> **Problem to work on**: Extract from the entries below, exactly as given, only the lines from the line containing "mod.operation, mod.object, mod.solver" to the line containing "# Sliding plate with counterbored screw holes", both lines included.

Data excerpts:
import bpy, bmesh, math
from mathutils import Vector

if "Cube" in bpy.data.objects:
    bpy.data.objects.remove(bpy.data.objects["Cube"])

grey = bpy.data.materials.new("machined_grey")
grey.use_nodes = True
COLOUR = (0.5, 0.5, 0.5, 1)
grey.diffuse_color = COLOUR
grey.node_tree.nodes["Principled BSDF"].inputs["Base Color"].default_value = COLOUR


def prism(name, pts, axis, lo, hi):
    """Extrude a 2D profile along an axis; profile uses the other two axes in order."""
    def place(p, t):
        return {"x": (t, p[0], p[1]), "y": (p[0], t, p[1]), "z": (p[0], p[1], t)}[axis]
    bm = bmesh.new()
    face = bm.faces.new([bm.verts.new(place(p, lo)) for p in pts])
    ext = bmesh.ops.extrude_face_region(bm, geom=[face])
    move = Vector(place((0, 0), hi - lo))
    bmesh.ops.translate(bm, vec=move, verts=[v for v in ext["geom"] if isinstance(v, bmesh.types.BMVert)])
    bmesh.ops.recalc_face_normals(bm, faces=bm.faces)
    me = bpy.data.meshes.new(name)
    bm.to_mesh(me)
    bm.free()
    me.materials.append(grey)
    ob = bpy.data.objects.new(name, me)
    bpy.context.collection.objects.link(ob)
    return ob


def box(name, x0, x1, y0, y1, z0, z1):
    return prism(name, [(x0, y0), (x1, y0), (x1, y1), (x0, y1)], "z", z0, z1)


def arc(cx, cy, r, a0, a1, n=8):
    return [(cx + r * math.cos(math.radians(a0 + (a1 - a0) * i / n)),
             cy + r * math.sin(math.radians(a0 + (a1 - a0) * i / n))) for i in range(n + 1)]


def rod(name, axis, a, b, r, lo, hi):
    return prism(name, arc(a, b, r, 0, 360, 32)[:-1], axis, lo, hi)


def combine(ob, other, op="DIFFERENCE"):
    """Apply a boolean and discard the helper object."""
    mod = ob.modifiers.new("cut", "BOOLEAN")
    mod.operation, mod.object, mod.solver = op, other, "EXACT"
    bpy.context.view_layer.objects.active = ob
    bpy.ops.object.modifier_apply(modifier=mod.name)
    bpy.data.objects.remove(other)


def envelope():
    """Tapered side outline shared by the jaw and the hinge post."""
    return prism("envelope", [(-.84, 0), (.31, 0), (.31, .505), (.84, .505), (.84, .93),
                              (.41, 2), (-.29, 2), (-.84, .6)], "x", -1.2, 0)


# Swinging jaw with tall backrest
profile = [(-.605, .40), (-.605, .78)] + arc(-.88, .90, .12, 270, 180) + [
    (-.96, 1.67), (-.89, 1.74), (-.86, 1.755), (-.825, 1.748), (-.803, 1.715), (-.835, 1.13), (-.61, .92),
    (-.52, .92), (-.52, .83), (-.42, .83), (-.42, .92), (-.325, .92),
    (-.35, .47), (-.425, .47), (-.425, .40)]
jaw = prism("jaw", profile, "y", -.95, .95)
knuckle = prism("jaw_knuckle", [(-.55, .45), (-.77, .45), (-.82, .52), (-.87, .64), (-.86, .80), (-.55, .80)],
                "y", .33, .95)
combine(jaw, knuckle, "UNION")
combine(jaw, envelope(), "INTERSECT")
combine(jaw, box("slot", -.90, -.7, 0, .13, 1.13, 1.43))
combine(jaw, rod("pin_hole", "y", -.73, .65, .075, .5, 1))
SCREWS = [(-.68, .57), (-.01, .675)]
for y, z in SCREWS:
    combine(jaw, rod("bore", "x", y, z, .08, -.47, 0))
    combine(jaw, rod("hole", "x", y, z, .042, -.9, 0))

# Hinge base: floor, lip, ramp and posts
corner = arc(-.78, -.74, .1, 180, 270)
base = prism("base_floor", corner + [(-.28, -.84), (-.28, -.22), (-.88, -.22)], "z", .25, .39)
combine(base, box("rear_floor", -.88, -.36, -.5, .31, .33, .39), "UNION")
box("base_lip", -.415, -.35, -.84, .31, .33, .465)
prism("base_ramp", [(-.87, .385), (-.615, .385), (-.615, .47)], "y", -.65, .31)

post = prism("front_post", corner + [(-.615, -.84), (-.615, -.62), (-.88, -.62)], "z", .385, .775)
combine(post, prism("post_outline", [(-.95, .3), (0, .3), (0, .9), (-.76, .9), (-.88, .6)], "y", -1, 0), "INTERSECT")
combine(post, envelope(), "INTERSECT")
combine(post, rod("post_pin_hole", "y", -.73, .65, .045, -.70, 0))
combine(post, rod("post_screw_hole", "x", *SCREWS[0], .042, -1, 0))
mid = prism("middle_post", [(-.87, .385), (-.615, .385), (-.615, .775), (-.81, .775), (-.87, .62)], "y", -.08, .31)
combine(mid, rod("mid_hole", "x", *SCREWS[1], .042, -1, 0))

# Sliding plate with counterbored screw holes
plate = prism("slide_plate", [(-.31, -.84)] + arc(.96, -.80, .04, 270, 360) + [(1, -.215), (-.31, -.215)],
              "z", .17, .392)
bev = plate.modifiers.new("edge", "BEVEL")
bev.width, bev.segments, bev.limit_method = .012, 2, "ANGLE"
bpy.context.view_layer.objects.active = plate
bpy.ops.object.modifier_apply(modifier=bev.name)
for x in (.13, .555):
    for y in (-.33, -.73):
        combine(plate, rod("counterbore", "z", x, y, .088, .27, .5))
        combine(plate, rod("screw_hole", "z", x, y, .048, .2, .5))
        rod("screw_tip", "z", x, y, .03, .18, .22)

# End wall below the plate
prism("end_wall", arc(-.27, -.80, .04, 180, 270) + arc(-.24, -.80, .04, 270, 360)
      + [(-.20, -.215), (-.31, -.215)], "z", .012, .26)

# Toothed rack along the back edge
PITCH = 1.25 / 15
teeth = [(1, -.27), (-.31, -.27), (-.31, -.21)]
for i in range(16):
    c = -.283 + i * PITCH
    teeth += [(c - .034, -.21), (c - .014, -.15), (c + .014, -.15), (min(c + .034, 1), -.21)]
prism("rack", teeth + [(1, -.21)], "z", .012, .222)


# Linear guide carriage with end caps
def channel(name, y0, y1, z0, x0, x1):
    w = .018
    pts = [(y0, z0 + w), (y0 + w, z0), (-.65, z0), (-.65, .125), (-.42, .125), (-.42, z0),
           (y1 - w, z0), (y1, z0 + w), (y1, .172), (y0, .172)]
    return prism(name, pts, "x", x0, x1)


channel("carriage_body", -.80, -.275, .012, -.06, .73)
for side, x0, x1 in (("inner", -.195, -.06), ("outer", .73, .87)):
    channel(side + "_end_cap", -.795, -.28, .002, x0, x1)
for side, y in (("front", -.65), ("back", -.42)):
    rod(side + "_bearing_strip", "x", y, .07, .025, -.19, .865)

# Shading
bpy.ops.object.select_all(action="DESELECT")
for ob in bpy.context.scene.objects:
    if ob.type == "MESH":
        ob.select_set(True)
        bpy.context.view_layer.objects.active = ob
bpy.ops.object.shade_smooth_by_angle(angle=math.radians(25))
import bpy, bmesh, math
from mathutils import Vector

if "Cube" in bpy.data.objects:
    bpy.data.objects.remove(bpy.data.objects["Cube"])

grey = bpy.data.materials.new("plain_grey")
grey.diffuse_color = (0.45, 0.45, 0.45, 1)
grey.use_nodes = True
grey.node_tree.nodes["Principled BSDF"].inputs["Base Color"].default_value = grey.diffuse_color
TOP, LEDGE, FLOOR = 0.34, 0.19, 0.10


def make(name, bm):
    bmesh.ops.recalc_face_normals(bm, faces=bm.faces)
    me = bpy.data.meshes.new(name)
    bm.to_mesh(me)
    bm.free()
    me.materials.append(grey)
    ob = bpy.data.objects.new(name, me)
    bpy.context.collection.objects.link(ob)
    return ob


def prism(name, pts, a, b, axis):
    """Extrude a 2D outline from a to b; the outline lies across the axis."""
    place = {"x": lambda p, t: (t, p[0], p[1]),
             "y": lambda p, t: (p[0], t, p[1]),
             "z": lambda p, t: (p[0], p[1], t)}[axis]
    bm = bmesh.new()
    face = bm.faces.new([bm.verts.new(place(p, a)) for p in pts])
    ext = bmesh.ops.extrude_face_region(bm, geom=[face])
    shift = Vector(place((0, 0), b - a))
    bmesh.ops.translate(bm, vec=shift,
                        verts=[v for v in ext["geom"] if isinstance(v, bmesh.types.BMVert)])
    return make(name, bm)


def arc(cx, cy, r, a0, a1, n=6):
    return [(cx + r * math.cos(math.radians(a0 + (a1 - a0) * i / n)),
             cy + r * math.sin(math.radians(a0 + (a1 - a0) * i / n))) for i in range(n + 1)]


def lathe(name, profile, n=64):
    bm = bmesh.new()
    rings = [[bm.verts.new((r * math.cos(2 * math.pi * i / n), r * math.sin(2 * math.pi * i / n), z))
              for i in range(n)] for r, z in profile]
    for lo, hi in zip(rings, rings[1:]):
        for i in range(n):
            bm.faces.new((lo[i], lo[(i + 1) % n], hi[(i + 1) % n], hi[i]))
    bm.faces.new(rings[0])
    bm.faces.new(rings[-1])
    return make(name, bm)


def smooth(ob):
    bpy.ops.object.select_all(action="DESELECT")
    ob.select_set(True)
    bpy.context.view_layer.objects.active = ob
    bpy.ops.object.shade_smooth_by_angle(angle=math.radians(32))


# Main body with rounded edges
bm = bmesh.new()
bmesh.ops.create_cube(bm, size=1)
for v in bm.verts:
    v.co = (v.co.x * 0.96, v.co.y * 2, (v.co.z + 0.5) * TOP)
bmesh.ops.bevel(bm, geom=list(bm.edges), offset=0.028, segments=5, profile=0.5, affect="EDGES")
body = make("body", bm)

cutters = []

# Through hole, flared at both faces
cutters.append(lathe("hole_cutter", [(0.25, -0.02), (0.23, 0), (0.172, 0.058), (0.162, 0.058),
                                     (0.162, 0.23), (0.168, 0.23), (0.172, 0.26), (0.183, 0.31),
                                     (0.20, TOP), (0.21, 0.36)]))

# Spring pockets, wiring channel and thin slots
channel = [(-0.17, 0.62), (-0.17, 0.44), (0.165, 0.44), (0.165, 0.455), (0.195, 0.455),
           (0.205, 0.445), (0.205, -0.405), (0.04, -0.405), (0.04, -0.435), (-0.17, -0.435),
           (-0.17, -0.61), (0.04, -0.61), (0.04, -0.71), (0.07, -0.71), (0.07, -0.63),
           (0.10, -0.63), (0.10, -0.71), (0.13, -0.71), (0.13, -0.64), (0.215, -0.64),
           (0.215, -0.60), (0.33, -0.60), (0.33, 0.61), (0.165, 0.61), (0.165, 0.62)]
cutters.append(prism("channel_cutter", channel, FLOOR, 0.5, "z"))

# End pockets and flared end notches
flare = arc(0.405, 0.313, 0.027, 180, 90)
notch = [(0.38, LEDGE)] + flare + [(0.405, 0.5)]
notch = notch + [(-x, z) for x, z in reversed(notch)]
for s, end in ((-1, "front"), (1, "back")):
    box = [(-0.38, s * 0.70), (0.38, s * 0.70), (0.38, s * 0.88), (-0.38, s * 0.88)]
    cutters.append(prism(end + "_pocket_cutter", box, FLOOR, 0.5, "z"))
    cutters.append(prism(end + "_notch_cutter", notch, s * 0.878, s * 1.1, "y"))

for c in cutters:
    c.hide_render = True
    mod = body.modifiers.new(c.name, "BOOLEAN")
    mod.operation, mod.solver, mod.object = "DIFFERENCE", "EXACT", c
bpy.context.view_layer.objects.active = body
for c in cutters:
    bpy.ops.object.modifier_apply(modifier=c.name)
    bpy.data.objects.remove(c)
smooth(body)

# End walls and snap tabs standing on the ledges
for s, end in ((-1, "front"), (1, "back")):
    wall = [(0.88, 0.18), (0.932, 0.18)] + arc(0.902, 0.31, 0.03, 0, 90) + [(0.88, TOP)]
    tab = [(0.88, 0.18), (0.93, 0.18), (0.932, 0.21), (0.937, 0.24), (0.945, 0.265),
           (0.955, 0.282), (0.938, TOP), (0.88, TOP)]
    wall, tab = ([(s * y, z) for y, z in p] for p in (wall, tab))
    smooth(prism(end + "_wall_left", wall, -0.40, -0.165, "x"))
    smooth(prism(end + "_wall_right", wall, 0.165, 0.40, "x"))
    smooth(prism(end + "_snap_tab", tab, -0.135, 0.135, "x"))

> **Output of the task**:
    mod.operation, mod.object, mod.solver = op, other, "EXACT"
    bpy.context.view_layer.objects.active = ob
    bpy.ops.object.modifier_apply(modifier=mod.name)
    bpy.data.objects.remove(other)


def envelope():
    """Tapered side outline shared by the jaw and the hinge post."""
    return prism("envelope", [(-.84, 0), (.31, 0), (.31, .505), (.84, .505), (.84, .93),
                              (.41, 2), (-.29, 2), (-.84, .6)], "x", -1.2, 0)


# Swinging jaw with tall backrest
profile = [(-.605, .40), (-.605, .78)] + arc(-.88, .90, .12, 270, 180) + [
    (-.96, 1.67), (-.89, 1.74), (-.86, 1.755), (-.825, 1.748), (-.803, 1.715), (-.835, 1.13), (-.61, .92),
    (-.52, .92), (-.52, .83), (-.42, .83), (-.42, .92), (-.325, .92),
    (-.35, .47), (-.425, .47), (-.425, .40)]
jaw = prism("jaw", profile, "y", -.95, .95)
knuckle = prism("jaw_knuckle", [(-.55, .45), (-.77, .45), (-.82, .52), (-.87, .64), (-.86, .80), (-.55, .80)],
                "y", .33, .95)
combine(jaw, knuckle, "UNION")
combine(jaw, envelope(), "INTERSECT")
combine(jaw, box("slot", -.90, -.7, 0, .13, 1.13, 1.43))
combine(jaw, rod("pin_hole", "y", -.73, .65, .075, .5, 1))
SCREWS = [(-.68, .57), (-.01, .675)]
for y, z in SCREWS:
    combine(jaw, rod("bore", "x", y, z, .08, -.47, 0))
    combine(jaw, rod("hole", "x", y, z, .042, -.9, 0))

# Hinge base: floor, lip, ramp and posts
corner = arc(-.78, -.74, .1, 180, 270)
base = prism("base_floor", corner + [(-.28, -.84), (-.28, -.22), (-.88, -.22)], "z", .25, .39)
combine(base, box("rear_floor", -.88, -.36, -.5, .31, .33, .39), "UNION")
box("base_lip", -.415, -.35, -.84, .31, .33, .465)
prism("base_ramp", [(-.87, .385), (-.615, .385), (-.615, .47)], "y", -.65, .31)

post = prism("front_post", corner + [(-.615, -.84), (-.615, -.62), (-.88, -.62)], "z", .385, .775)
combine(post, prism("post_outline", [(-.95, .3), (0, .3), (0, .9), (-.76, .9), (-.88, .6)], "y", -1, 0), "INTERSECT")
combine(post, envelope(), "INTERSECT")
combine(post, rod("post_pin_hole", "y", -.73, .65, .045, -.70, 0))
combine(post, rod("post_screw_hole", "x", *SCREWS[0], .042, -1, 0))
mid = prism("middle_post", [(-.87, .385), (-.615, .385), (-.615, .775), (-.81, .775), (-.87, .62)], "y", -.08, .31)
combine(mid, rod("mid_hole", "x", *SCREWS[1], .042, -1, 0))

# Sliding plate with counterbored screw holes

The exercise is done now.